(What you need to do) Examine each line of the data. Copy those that contain the string "faces".

(Dataset records)
_ _ _ _

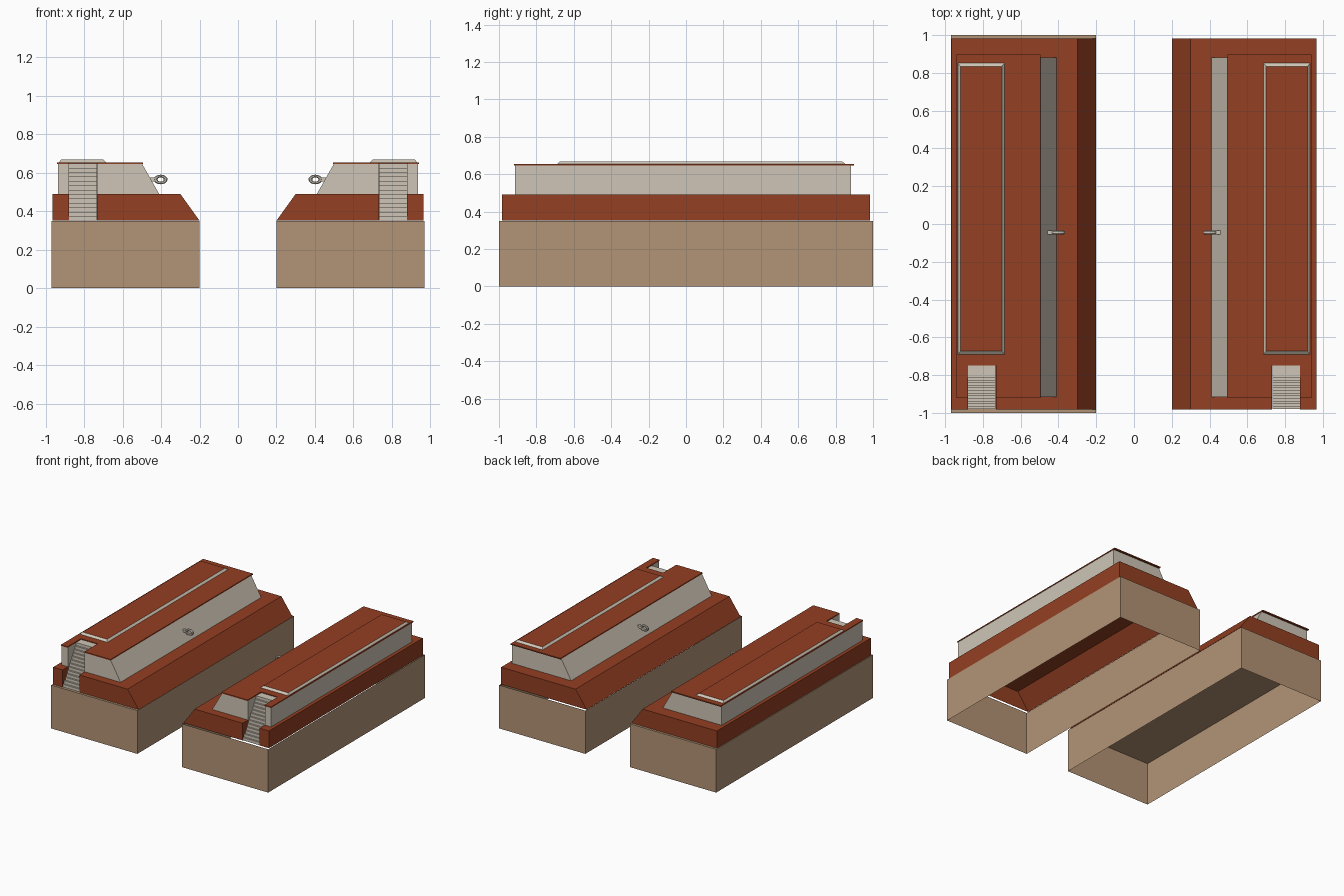
import bpy, bmesh, math

if "Cube" in bpy.data.objects:
    bpy.data.objects.remove(bpy.data.objects["Cube"])


def material(name, rgb):
    m = bpy.data.materials.new(name)
    m.diffuse_color = (*rgb, 1)
    m.use_nodes = True
    m.node_tree.nodes["Principled BSDF"].inputs["Base Color"].default_value = m.diffuse_color
    return m


TAN = material("tan earth", (0.45, 0.295, 0.18))
RED = material("red clay", (0.295, 0.05, 0.016))
STONE = material("pale stone", (0.62, 0.56, 0.47))


def finish(bm, name, *mats):
    bmesh.ops.recalc_face_normals(bm, faces=bm.faces)
    me = bpy.data.meshes.new(name)
    bm.to_mesh(me)
    bm.free()
    for m in mats:
        me.materials.append(m)
    ob = bpy.data.objects.new(name, me)
    bpy.context.collection.objects.link(ob)
    return ob


def loft(name, low, high, mats, bottom=True, top=True, top_mat=0):
    """Walls between two matching loops, with optional caps."""
    bm = bmesh.new()
    a = [bm.verts.new(p) for p in low]
    b = [bm.verts.new(p) for p in high]
    n = len(a)
    for i in range(n):
        j = (i + 1) % n
        bm.faces.new((a[i], a[j], b[j], b[i]))
    if bottom:
        bm.faces.new(a[::-1])
    if top:
        bm.faces.new(b).material_index = top_mat
    return finish(bm, name, *mats)


def plan(s, xi, xo, y0, y1, z, notch=False):
    """Rectangular outline, optionally notched at the front for the stairs."""
    pts = [(xi, y0)]
    if notch:
        pts += [(0.73, y0), (0.73, -0.75), (0.88, -0.75), (0.88, y0)]
    pts += [(xo, y0), (xo, y1), (xi, y1)]
    return [(s * x, y, z) for x, y in pts]


def ring(name, s):
    """Oval stone ring standing in the court direction."""
    bm = bmesh.new()
    n, rows = 16, []
    section = [(1, -0.006), (1, 0.006), (0.85, 0.011), (0.6, 0.011),
               (0.45, 0.006), (0.45, -0.006), (0.6, -0.011), (0.85, -0.011)]
    for i in range(n):
        t = 2 * math.pi * i / n
        rows.append([bm.verts.new((s * 0.402 + 0.036 * k * math.cos(t), -0.045 + dy,
                                   0.565 + 0.025 * k * math.sin(t))) for k, dy in section])
    m = len(section)
    for i in range(n):
        for j in range(m):
            p, q = rows[i], rows[(i + 1) % n]
            bm.faces.new((p[j], p[(j + 1) % m], q[(j + 1) % m], q[j]))
    return finish(bm, name, STONE)


for side, s in (("left", -1), ("right", 1)):
    # earth base, hollow below; only the left one has a lid
    loft(side + "_base", plan(s, 0.2, 0.97, -1, 1, 0), plan(s, 0.2, 0.97, -1, 1, 0.35),
         [TAN], bottom=False, top=s < 0)
    # lower red terrace with a sloped court side
    loft(side + "_lower_terrace", plan(s, 0.2, 0.965, -0.983, 0.983, 0.351, True),
         plan(s, 0.3, 0.965, -0.983, 0.983, 0.49, True), [RED], bottom=False)
    # pale upper wall with a sloped court side
    loft(side + "_upper_wall", plan(s, 0.41, 0.937, -0.915, 0.882, 0.49, True),
         plan(s, 0.498, 0.937, -0.915, 0.882, 0.645, True), [STONE], bottom=False, top=False)
    # thin red roof slab
    loft(side + "_roof_slab", plan(s, 0.495, 0.94, -0.92, 0.897, 0.645, True),
         plan(s, 0.495, 0.94, -0.92, 0.897, 0.654, True), [RED])
    # low platform with pale sloped edges and red top
    loft(side + "_platform", plan(s, 0.685, 0.932, -0.69, 0.852, 0.654),
         plan(s, 0.7, 0.919, -0.673, 0.835, 0.668), [STONE, RED], bottom=False, top_mat=1)
    # stairway
    steps, y0, z0 = 13, -0.98, 0.351
    run, rise = 0.18 / steps, 0.297 / steps
    prof = [(y0, z0)]
    for i in range(steps):
        prof.append((y0 + i * run, z0 + (i + 1) * rise))
        prof.append((y0 + (i + 1) * run, z0 + (i + 1) * rise))
    prof += [(-0.75, z0 + steps * rise), (-0.75, z0)]
    loft(side + "_stairs", [(s * 0.732, y, z) for y, z in prof],
         [(s * 0.878, y, z) for y, z in prof], [STONE])
    # ring and its stem
    ring(side + "_ring", s)
    stem = [(-0.055, 0.555), (-0.035, 0.555), (-0.035, 0.575), (-0.055, 0.575)]
    loft(side + "_ring_stem", [(s * 0.425, y, z) for y, z in stem],
         [(s * 0.47, y, z) for y, z in stem], [STONE])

_ _ _ _

(Solved problem)
    bmesh.ops.recalc_face_normals(bm, faces=bm.faces)
        bm.faces.new((a[i], a[j], b[j], b[i]))
        bm.faces.new(a[::-1])
        bm.faces.new(b).material_index = top_mat
            bm.faces.new((p[j], p[(j + 1) % m], q[(j + 1) % m], q[j]))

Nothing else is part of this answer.